§ Work item
Starting at the first line of the listing below, repeat each line up to and including the one containing "inner = [bm.verts.new(bend(p[2], d, p[3]))". Leave out pictures.

§ Raw data
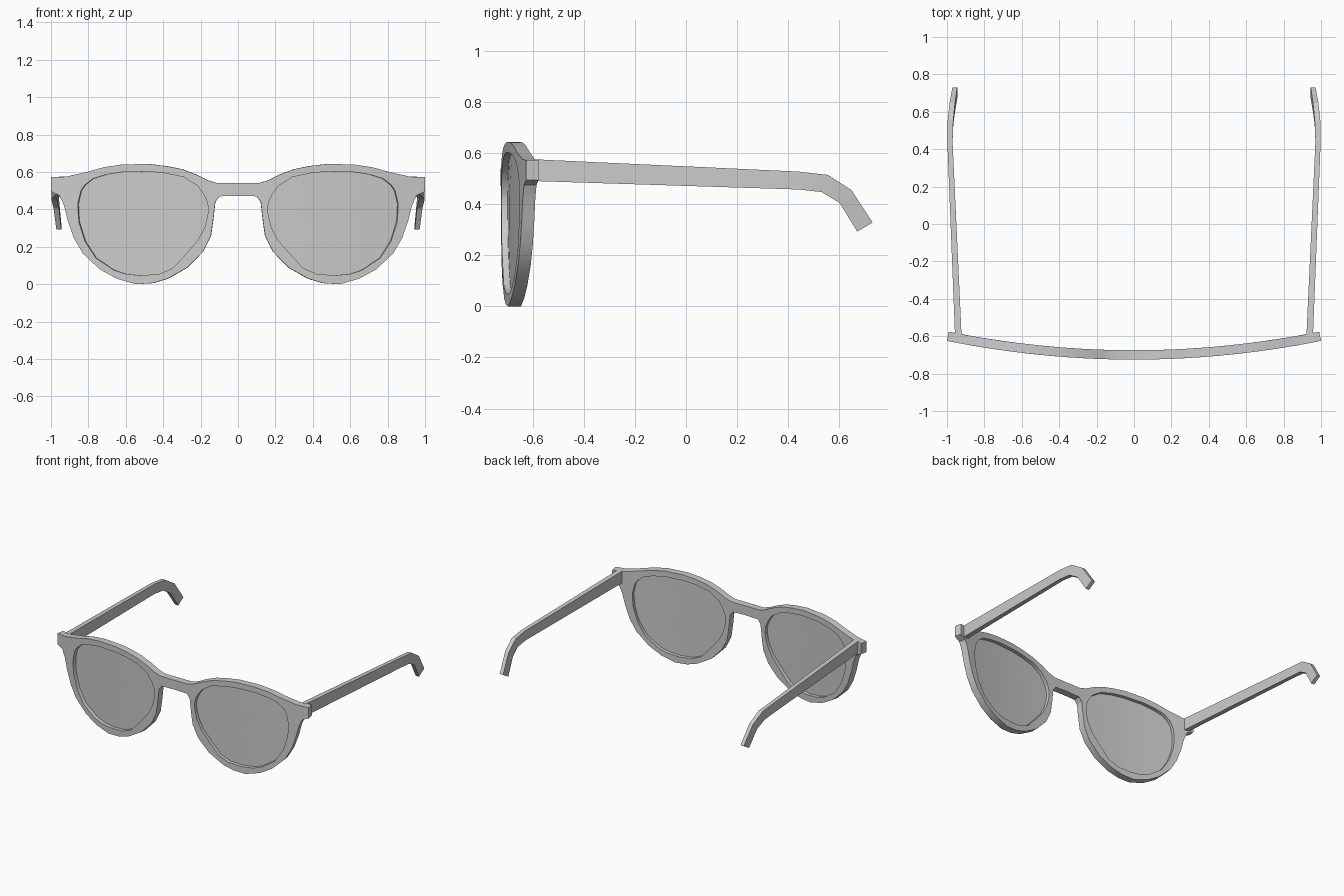
import bpy, bmesh
from mathutils import Vector

if "Cube" in bpy.data.objects:
    bpy.data.objects.remove(bpy.data.objects["Cube"])

# Rim: paired outer and lens-opening points (outer x, z, inner x, z), clockwise from bridge top
RIM = [
    (.11, .54, .165, .44), (.16, .555, .18, .475), (.22, .585, .215, .525),
    (.30, .615, .29, .572), (.385, .632, .385, .593), (.48, .643, .47, .602),
    (.62, .64, .62, .60), (.72, .625, .71, .585), (.81, .60, .775, .565),
    (.92, .575, .82, .53), (1, .572, .84, .50), (1, .495, .85, .46),
    (.955, .475, .856, .43), (.93, .42, .855, .385), (.91, .34, .85, .33),
    (.877, .245, .818, .23), (.83, .165, .76, .14), (.74, .08, .663, .075),
    (.65, .03, .60, .055), (.545, 0, .52, .047), (.455, .006, .42, .055),
    (.375, .03, .35, .085), (.27, .09, .28, .16), (.187, .175, .215, .235),
    (.145, .26, .178, .305), (.132, .35, .162, .37), (.122, .44, .16, .405),
    (.10, .47, .162, .425)]
N = len(RIM)
THICK = 0.05


def bend(x, depth, z):
    """Point on the wrapped front, pushed back by depth along the surface normal."""
    n = Vector((-0.2 * x, 1, 0)).normalized()
    return Vector((x, -0.725 + 0.1 * x * x, z)) + n * depth


def finish(name, bm, angle=0.5):
    """Turn a half-model into a mirrored object."""
    bmesh.ops.recalc_face_normals(bm, faces=bm.faces)
    mesh = bpy.data.meshes.new(name)
    bm.to_mesh(mesh)
    bm.free()
    ob = bpy.data.objects.new(name, mesh)
    bpy.context.collection.objects.link(ob)
    mod = ob.modifiers.new("mirror", 'MIRROR')
    mod.use_clip = True
    bpy.ops.object.select_all(action='DESELECT')
    ob.select_set(True)
    bpy.context.view_layer.objects.active = ob
    bpy.ops.object.shade_smooth_by_angle(angle=angle)
    return ob


# Frame front: rim ring plus half bridge, with front, back and edge walls
bm = bmesh.new()
layers = []
for d in (0, THICK):
    outer = [bm.verts.new(bend(p[0], d, p[1])) for p in RIM]
    inner = [bm.verts.new(bend(p[2], d, p[3])) for p in RIM]
    mid = [bm.verts.new(bend(0, d, z)) for z in (.54, .473)]
    for i in range(N):
        j = (i + 1) % N
        bm.faces.new((outer[i], outer[j], inner[j], inner[i]))
    bm.faces.new((mid[0], outer[0], outer[-1], mid[1]))
    layers.append((mid[:1] + outer + mid[1:], inner))
(of, hf), (ob_, hb) = layers
for i in range(len(of) - 1):
    bm.faces.new((of[i], of[i + 1], ob_[i + 1], ob_[i]))
for i in range(N):
    j = (i + 1) % N
    bm.faces.new((hf[i], hf[j], hb[j], hb[i]))
finish("frame_front", bm)

# Lenses: concentric rings following the wrap
bm = bmesh.new()
cx, cz = .51, .33
rings = [[bm.verts.new(bend(cx + (p[2] - cx) * s, THICK / 2, cz + (p[3] - cz) * s))
          for p in RIM] for s in (1, .67, .33)]
centre = bm.verts.new(bend(cx, THICK / 2, cz))
for i in range(N):
    j = (i + 1) % N
    for a, b in zip(rings, rings[1:]):
        bm.faces.new((a[i], a[j], b[j], b[i]))
    bm.faces.new((rings[-1][i], rings[-1][j], centre))
finish("lenses", bm)

# Temple arms: sections of (inner x, outer x, top y, top z, bottom y, bottom z)
ARM = [(.922, .957, -.595, .575, -.595, .49), (.97, .998, .44, .527, .44, .457),
       (.966, .996, .555, .514, .53, .447), (.957, .986, .647, .455, .60, .405),
       (.945, .971, .73, .328, .67, .292)]
bm = bmesh.new()
secs = [[bm.verts.new(v) for v in ((a, ty, tz), (b, ty, tz), (b, by, bz), (a, by, bz))]
        for a, b, ty, tz, by, bz in ARM]
for s, t in zip(secs, secs[1:]):
    for i in range(4):
        j = (i + 1) % 4
        bm.faces.new((s[i], s[j], t[j], t[i]))
bm.faces.new(secs[0])
bm.faces.new(secs[-1])
finish("temple_arms", bm, 0.3)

§ Output for this exercise
import bpy, bmesh
from mathutils import Vector

if "Cube" in bpy.data.objects:
    bpy.data.objects.remove(bpy.data.objects["Cube"])

# Rim: paired outer and lens-opening points (outer x, z, inner x, z), clockwise from bridge top
RIM = [
    (.11, .54, .165, .44), (.16, .555, .18, .475), (.22, .585, .215, .525),
    (.30, .615, .29, .572), (.385, .632, .385, .593), (.48, .643, .47, .602),
    (.62, .64, .62, .60), (.72, .625, .71, .585), (.81, .60, .775, .565),
    (.92, .575, .82, .53), (1, .572, .84, .50), (1, .495, .85, .46),
    (.955, .475, .856, .43), (.93, .42, .855, .385), (.91, .34, .85, .33),
    (.877, .245, .818, .23), (.83, .165, .76, .14), (.74, .08, .663, .075),
    (.65, .03, .60, .055), (.545, 0, .52, .047), (.455, .006, .42, .055),
    (.375, .03, .35, .085), (.27, .09, .28, .16), (.187, .175, .215, .235),
    (.145, .26, .178, .305), (.132, .35, .162, .37), (.122, .44, .16, .405),
    (.10, .47, .162, .425)]
N = len(RIM)
THICK = 0.05


def bend(x, depth, z):
    """Point on the wrapped front, pushed back by depth along the surface normal."""
    n = Vector((-0.2 * x, 1, 0)).normalized()
    return Vector((x, -0.725 + 0.1 * x * x, z)) + n * depth


def finish(name, bm, angle=0.5):
    """Turn a half-model into a mirrored object."""
    bmesh.ops.recalc_face_normals(bm, faces=bm.faces)
    mesh = bpy.data.meshes.new(name)
    bm.to_mesh(mesh)
    bm.free()
    ob = bpy.data.objects.new(name, mesh)
    bpy.context.collection.objects.link(ob)
    mod = ob.modifiers.new("mirror", 'MIRROR')
    mod.use_clip = True
    bpy.ops.object.select_all(action='DESELECT')
    ob.select_set(True)
    bpy.context.view_layer.objects.active = ob
    bpy.ops.object.shade_smooth_by_angle(angle=angle)
    return ob


# Frame front: rim ring plus half bridge, with front, back and edge walls
bm = bmesh.new()
layers = []
for d in (0, THICK):
    outer = [bm.verts.new(bend(p[0], d, p[1])) for p in RIM]
    inner = [bm.verts.new(bend(p[2], d, p[3])) for p in RIM]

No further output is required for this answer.